Father's Day is a fun filled experience for both father and his kids. It is a special holiday wherein families take part in enthralling parties and get-together to commemorate the supreme responsibility of fatherhood. There are a number of ways to spend the glorious occasion with your father and to convey your deep felt feelings and emotions to your father, one of the most common ways being recital of poems. If you want to bring in an element of humor, then dedicate funny poetry to your dad. Here in this article, we have provided some of the most popular funny poems.
Funny Poetry For Father Day
My dirty little hand print
I've left on every wall
And on the drawers and table tops
I've really marked them all.
But here is one that won't rub off,
I'm giving it to you…
Do you know why??
Well, I'm so thankful
to have a father like you.
When I was just a tiny kid,
Do you remember when,
The time you kissed my bruises,
Or cleaned by soiled chin?
You scrambled for the balls I hit,
(Short-winded more than not,)
Yet, every time we'd play a game,
You praised the "outs" I caught.
It seems like only yesterday,
You wiped away my tears,
And late at night I called your name,
To chase away my fears.
My Fathers Day Will Be Spent
Fathers day is here.
Time for me to get a beer.
I get sad and down on this day.
I have to drink my pain away.
I have never had any children.
I get alot of grief from my kin.
I have wanted kids since I was eighteen.
Everyone I know had kids when they were a teen.
Once that became my dream,
I couldn't find the other half of my team.
I have seen from others, if I beat,
or even cheat
I'll have them lining up to get with me.
I'm almost thirty but I can clearly see,
my dream is stupid.
I hate Cupid.
Tonight I'll be so drunk I'll have to sleep in my car.
I'm spending my fathers day in the bar
Bedtime came, we were settling down,
I was holding one of my lads.
As I grasped him so tight, I saw a strange sight:
My hands. . .they looked like my dad's!
I remember them well, those old gnarled hooks,
there was always a cracked nail or two.
And thanks to a hammer that strayed from its mark,
his thumb was a beautiful blue!
They were rough, I remember, incredibly tough,
as strong as a carpenter's vice.

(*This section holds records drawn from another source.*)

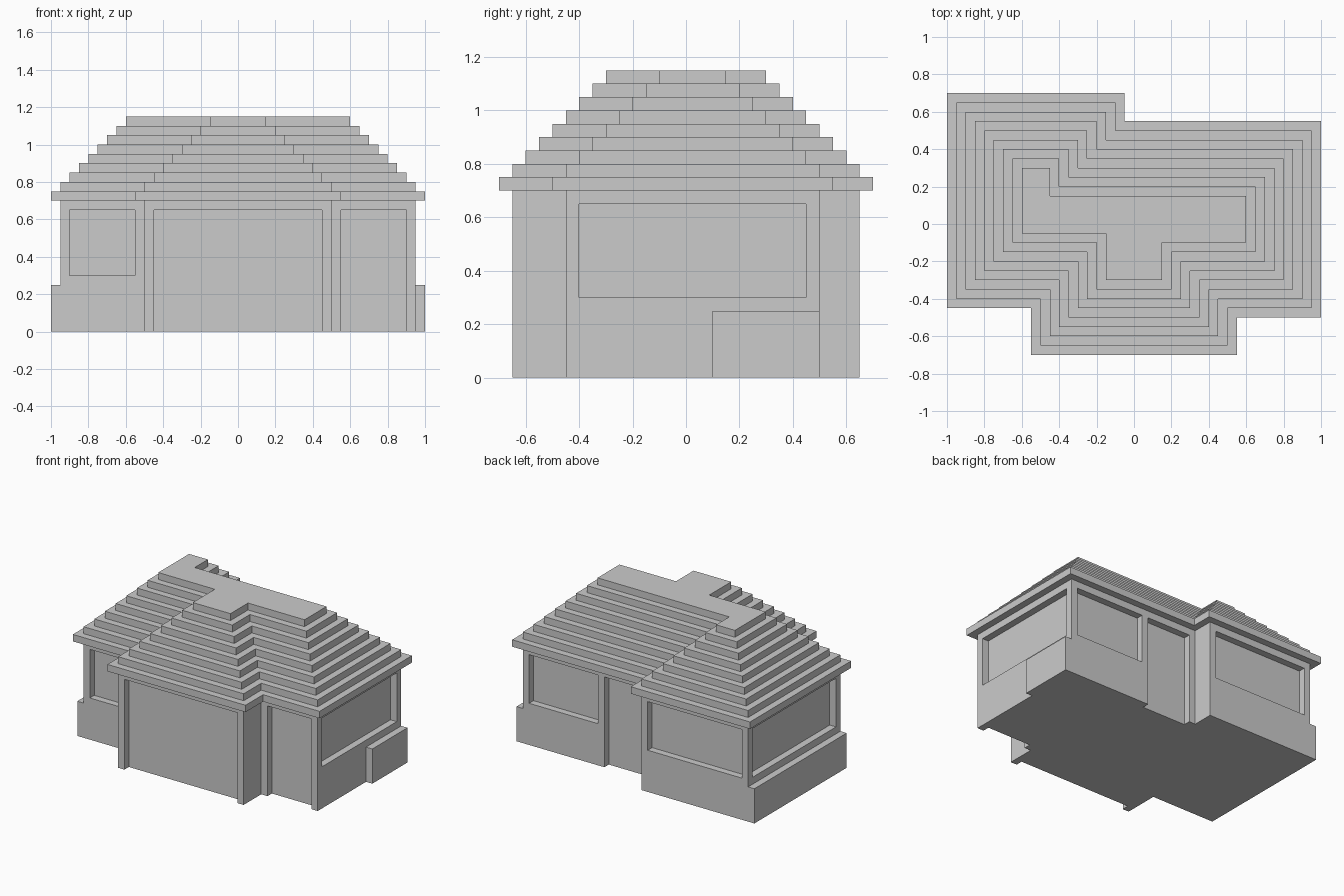
import bpy, bmesh

if "Cube" in bpy.data.objects:
    bpy.data.objects.remove(bpy.data.objects["Cube"])

# Eave outline, clockwise from the back left corner
EAVES = [(-1, .7), (-.05, .7), (-.05, .55), (1, .55), (1, -.5),
         (.55, -.5), (.55, -.7), (-.55, -.7), (-.55, -.45), (-1, -.45)]


def inset(pts, d):
    """Shrink a clockwise right-angled outline by d."""
    out = []
    for i, (x, y) in enumerate(pts):
        for (ax, ay), (bx, by) in ((pts[i - 1], pts[i]), (pts[i], pts[(i + 1) % len(pts)])):
            ex, ey = bx - ax, by - ay
            length = (ex * ex + ey * ey) ** .5
            x, y = x + ey / length * d, y - ex / length * d
        out.append((x, y))
    return out


def rect(x0, x1, y0, y1):
    return [(x0, y1), (x1, y1), (x1, y0), (x0, y0)]


def build(name, prisms):
    """One object from a list of (outline, z0, z1) prisms."""
    bm = bmesh.new()
    for pts, z0, z1 in prisms:
        face = bm.faces.new([bm.verts.new((x, y, z0)) for x, y in pts])
        top = bmesh.ops.extrude_face_region(bm, geom=[face], use_keep_orig=True)["geom"]
        bmesh.ops.translate(bm, vec=(0, 0, z1 - z0),
                            verts=[v for v in top if isinstance(v, bmesh.types.BMVert)])
    bmesh.ops.recalc_face_normals(bm, faces=bm.faces)
    mesh = bpy.data.meshes.new(name)
    bm.to_mesh(mesh)
    bm.free()
    bpy.context.collection.objects.link(bpy.data.objects.new(name, mesh))


T = .05          # wall frame, step and ledge thickness
SILL, HEAD, EAVE = .3, .65, .7

# Stepped hip roof
build("stepped_roof", [(inset(EAVES, T * i), EAVE + T * i, EAVE + T * (i + 1)) for i in range(9)])

# Recessed wall core (doors and window panes) and the beam above the openings
build("wall_core", [(inset(EAVES, 2 * T), 0, HEAD)])
build("head_beam", [(inset(EAVES, T), HEAD, EAVE)])

# Solid wall below the windows
sills = [(-.95, -.5, -.4, -.35), (-.95, -.9, -.35, .6), (-.95, -.15, .6, .65),
         (.3, .95, .45, .5), (.9, .95, -.4, .45)]
build("window_sill_walls", [(rect(*s), 0, SILL) for s in sills])

# Posts between and beside the windows
posts = [(-.95, -.4), (-.55, -.4), (-.95, .6), (.9, .45), (.3, .45), (-.15, .6)]
build("window_posts", [(rect(x, x + T, y, y + T), SILL, HEAD) for x, y in posts[:-1]])

# Full-height door posts and the side walls at the steps in the plan
full = [(.9, .95, -.45, -.4), (.5, .55, -.45, -.4), (-.1, -.05, .45, .5),
        (-.15, -.1, .45, .65), (.45, .5, -.65, -.4), (-.5, -.45, -.65, -.35)]
build("door_posts_and_returns", [(rect(*f), 0, HEAD) for f in full])

# Low planter ledges on both sides
build("left_ledge", [(rect(-1, -.95, -.4, .65), 0, .25)])
build("right_ledge", [(rect(.95, 1, .1, .5), 0, .25)])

But holding a scared little boy at night,
they seemed to me awfully nice!
The sight of those hands - how impressive it was
in the eyes of his little boy.
Other dads' hands were cleaner, it seemed
(the effects of their office employ).
I gave little thought in my formative years
of the reason for Dad's raspy mitts:
The love in the toil, the dirt and the oil,
rusty plumbing that gave those hands fits!
Thinking back, misty-eyed, and thinking ahead,
when one day my time is done.
The torch of love in my own wrinkled hands
will pass on to the hands of my son.
I don't mind the bruises, the scars here and there
or the hammer that just seemed to slip.
I want most of all when my son takes my hand,
to feel that love lies in the grip
- David Kettler